If a line below includes the string "last", copy it.
========================================
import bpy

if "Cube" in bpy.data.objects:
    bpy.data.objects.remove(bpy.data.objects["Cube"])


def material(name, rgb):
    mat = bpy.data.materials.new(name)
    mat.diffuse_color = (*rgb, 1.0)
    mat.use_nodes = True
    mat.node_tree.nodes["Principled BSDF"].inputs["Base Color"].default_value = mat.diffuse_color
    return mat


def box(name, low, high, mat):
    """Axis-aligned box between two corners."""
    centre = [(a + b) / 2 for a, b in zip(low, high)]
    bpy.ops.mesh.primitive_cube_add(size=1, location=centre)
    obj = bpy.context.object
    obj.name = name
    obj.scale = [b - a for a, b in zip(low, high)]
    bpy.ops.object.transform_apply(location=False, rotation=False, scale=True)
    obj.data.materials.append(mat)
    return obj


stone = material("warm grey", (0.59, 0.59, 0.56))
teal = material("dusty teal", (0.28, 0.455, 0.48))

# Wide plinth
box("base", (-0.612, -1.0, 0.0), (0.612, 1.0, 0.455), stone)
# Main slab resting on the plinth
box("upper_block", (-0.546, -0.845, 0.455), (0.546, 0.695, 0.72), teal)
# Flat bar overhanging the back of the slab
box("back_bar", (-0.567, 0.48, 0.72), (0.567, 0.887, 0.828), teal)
========================================
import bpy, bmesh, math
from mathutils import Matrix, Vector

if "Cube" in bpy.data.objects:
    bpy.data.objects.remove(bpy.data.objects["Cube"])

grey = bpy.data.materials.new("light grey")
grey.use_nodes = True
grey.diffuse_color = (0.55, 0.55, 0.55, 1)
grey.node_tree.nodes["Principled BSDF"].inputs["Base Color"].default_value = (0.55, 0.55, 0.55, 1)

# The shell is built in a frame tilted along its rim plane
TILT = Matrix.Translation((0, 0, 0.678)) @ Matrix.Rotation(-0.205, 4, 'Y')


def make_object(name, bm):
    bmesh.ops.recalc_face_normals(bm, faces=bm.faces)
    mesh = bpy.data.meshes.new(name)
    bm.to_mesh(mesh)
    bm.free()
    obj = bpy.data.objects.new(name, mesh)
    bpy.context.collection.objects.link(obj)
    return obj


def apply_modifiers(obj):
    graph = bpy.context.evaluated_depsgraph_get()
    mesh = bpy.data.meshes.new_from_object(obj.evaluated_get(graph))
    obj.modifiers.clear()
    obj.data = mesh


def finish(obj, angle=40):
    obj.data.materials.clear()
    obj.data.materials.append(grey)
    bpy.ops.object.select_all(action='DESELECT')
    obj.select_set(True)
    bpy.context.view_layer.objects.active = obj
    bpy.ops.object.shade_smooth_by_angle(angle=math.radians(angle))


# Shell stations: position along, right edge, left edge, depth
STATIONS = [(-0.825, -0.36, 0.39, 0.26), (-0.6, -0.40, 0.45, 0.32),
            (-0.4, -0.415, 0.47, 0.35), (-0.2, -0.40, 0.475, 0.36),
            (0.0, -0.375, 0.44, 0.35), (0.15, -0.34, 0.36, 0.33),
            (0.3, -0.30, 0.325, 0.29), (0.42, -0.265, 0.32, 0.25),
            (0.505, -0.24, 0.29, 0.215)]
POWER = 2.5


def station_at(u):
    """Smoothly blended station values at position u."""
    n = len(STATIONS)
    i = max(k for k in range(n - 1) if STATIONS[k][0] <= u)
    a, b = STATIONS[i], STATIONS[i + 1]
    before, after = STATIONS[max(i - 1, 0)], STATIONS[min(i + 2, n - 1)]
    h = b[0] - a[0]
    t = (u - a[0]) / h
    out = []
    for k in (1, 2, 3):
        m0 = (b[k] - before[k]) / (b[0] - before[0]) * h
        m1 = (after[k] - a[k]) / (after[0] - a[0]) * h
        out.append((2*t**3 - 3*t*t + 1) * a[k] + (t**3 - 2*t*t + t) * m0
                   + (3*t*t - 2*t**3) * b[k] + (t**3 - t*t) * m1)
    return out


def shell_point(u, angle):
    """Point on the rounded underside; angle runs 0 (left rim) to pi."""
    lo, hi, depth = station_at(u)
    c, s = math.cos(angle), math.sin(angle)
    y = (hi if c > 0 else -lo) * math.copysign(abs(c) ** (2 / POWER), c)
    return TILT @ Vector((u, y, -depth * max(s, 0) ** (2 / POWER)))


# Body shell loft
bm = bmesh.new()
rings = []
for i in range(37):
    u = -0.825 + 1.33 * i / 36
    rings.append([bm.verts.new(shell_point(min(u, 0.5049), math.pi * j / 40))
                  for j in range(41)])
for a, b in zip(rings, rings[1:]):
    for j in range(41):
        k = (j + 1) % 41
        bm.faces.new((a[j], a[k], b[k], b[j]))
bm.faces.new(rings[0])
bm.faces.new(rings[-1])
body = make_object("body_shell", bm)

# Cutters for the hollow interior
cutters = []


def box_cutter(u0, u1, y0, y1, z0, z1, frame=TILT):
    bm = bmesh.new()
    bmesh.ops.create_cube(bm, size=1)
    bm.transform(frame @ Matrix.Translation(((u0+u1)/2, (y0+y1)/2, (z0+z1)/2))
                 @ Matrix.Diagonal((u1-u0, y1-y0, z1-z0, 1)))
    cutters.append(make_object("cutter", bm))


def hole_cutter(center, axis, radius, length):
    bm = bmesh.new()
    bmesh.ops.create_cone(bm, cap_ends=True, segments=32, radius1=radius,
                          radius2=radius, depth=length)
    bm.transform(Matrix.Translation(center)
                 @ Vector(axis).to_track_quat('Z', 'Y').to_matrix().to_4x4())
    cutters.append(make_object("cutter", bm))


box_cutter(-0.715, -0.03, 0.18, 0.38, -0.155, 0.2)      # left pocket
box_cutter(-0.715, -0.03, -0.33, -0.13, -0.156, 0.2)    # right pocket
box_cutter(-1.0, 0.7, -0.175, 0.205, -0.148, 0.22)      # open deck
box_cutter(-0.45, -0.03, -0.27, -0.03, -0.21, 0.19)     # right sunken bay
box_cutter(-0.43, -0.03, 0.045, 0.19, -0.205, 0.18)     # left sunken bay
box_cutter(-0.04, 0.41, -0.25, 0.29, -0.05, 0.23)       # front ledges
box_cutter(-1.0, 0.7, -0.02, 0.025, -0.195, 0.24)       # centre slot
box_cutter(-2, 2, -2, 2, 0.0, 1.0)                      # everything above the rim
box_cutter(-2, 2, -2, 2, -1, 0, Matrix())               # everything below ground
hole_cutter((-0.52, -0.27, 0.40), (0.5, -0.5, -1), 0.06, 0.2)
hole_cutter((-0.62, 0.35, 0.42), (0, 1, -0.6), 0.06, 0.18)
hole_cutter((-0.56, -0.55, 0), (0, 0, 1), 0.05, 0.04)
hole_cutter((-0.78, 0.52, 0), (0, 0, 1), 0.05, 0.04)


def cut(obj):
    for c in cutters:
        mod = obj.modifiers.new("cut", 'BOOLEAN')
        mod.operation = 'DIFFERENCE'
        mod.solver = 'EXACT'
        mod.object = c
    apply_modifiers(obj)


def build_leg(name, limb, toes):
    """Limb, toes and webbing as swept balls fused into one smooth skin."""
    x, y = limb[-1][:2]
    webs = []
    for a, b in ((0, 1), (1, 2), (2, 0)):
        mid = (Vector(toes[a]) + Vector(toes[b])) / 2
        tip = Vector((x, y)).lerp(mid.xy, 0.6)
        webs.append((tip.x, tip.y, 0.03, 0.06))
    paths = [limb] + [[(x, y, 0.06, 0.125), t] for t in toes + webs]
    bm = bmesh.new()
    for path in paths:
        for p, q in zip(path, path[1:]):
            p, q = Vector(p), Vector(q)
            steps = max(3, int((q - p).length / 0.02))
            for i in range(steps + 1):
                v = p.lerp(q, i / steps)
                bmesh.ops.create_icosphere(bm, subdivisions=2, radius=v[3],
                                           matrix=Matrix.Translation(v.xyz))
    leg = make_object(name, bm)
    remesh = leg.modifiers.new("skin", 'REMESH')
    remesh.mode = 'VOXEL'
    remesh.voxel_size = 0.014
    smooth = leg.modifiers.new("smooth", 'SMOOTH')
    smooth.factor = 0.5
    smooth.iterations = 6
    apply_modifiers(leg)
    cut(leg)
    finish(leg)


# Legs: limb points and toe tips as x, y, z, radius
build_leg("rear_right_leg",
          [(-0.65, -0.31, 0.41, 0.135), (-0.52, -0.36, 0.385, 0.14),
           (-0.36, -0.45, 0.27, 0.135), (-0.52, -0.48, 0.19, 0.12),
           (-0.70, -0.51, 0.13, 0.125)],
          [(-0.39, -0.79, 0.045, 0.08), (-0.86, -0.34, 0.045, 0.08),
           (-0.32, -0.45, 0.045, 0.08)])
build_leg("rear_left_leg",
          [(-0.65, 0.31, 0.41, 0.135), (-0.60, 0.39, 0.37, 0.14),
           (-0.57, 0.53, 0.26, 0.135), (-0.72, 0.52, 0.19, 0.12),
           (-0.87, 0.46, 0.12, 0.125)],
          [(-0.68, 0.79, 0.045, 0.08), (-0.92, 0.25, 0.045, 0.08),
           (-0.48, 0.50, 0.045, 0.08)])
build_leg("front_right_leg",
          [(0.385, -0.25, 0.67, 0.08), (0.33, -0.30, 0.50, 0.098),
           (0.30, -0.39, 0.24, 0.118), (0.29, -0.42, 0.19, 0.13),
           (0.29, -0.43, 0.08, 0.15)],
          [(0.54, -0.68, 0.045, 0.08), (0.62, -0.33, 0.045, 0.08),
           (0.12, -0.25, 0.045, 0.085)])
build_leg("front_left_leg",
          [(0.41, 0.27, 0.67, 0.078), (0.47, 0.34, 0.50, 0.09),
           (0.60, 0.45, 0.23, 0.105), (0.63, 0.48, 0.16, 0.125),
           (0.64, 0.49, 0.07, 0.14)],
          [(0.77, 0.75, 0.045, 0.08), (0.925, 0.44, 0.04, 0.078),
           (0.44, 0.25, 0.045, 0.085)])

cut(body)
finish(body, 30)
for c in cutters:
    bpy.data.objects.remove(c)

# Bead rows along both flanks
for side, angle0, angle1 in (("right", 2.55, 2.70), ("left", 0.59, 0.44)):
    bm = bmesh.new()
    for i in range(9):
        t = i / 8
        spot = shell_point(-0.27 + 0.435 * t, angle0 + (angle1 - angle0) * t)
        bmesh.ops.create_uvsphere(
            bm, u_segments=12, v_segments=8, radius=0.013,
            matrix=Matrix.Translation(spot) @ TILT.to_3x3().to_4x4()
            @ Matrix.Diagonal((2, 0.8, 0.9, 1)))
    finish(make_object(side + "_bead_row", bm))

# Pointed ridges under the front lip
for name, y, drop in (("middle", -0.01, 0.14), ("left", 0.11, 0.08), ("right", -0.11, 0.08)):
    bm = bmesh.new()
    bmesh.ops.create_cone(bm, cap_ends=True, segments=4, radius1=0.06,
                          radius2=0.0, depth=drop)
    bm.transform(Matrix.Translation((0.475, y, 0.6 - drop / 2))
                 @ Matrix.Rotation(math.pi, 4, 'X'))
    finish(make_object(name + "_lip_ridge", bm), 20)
========================================
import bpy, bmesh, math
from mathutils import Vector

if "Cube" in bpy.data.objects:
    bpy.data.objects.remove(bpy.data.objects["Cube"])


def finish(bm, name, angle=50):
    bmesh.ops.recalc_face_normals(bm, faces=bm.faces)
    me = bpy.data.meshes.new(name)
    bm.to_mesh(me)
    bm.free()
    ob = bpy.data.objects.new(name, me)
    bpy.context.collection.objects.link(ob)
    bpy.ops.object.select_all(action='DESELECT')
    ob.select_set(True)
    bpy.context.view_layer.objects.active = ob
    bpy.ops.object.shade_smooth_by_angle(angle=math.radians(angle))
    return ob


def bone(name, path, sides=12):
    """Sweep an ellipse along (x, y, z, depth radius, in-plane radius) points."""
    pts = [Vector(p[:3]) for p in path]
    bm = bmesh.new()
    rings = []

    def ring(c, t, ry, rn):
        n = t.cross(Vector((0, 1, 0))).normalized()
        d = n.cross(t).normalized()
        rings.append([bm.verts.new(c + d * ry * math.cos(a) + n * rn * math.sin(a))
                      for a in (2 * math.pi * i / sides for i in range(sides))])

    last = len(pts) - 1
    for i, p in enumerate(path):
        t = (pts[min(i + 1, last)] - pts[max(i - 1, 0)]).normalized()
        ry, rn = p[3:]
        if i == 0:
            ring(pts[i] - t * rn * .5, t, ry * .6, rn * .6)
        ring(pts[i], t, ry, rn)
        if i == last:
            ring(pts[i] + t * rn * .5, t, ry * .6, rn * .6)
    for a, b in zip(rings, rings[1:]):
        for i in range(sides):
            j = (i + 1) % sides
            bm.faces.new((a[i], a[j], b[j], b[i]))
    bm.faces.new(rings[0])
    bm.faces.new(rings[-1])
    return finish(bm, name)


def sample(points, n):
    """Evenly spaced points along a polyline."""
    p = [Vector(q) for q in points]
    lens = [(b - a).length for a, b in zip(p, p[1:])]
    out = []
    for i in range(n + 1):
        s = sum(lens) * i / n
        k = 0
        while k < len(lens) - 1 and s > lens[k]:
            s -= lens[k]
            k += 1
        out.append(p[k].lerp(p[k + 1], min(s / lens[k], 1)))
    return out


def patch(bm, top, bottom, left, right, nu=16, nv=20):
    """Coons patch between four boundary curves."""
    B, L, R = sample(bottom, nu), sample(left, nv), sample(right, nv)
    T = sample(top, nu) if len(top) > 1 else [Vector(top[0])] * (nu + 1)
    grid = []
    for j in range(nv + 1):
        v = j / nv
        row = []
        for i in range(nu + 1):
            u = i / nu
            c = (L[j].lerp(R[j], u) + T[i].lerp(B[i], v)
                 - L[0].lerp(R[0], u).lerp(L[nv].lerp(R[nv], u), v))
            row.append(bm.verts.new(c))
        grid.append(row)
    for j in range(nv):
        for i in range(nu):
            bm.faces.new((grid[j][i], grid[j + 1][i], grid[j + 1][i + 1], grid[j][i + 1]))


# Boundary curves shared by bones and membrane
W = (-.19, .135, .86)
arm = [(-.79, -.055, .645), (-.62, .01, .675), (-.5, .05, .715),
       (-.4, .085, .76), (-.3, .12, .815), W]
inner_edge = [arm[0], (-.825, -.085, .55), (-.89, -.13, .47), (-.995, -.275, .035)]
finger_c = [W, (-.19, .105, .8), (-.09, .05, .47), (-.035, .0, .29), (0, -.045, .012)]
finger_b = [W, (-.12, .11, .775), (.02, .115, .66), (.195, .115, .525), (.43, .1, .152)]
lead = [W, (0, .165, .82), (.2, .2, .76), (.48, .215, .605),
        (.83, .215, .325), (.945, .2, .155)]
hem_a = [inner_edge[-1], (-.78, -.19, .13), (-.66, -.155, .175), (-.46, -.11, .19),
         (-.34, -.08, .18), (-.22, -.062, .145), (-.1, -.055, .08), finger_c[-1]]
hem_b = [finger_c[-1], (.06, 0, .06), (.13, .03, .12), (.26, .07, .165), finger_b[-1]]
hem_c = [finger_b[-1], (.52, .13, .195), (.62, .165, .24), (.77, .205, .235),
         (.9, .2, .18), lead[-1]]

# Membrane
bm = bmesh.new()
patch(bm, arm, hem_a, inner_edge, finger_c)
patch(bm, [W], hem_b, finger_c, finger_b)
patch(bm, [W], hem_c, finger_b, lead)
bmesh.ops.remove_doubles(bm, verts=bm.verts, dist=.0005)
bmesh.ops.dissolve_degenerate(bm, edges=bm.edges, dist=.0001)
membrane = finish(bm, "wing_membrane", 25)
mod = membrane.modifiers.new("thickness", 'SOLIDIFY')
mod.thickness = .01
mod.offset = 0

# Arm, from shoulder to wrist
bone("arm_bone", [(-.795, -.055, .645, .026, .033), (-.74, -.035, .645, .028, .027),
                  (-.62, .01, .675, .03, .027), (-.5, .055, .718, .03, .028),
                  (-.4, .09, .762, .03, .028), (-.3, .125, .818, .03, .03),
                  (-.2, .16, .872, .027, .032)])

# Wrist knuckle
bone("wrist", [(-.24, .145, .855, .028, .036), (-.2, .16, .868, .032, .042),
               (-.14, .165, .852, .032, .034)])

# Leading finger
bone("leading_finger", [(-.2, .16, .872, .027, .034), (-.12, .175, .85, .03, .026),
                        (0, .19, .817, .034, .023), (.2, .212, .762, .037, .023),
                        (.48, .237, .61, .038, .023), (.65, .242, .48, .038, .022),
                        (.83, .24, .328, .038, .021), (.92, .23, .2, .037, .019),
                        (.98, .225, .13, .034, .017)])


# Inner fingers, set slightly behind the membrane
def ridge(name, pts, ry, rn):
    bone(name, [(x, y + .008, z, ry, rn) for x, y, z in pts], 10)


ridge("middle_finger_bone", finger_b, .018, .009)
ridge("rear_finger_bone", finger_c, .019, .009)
========================================
[SOLUTION FOR THIS PROBLEM]:
    last = len(pts) - 1
        t = (pts[min(i + 1, last)] - pts[max(i - 1, 0)]).normalized()
        if i == last:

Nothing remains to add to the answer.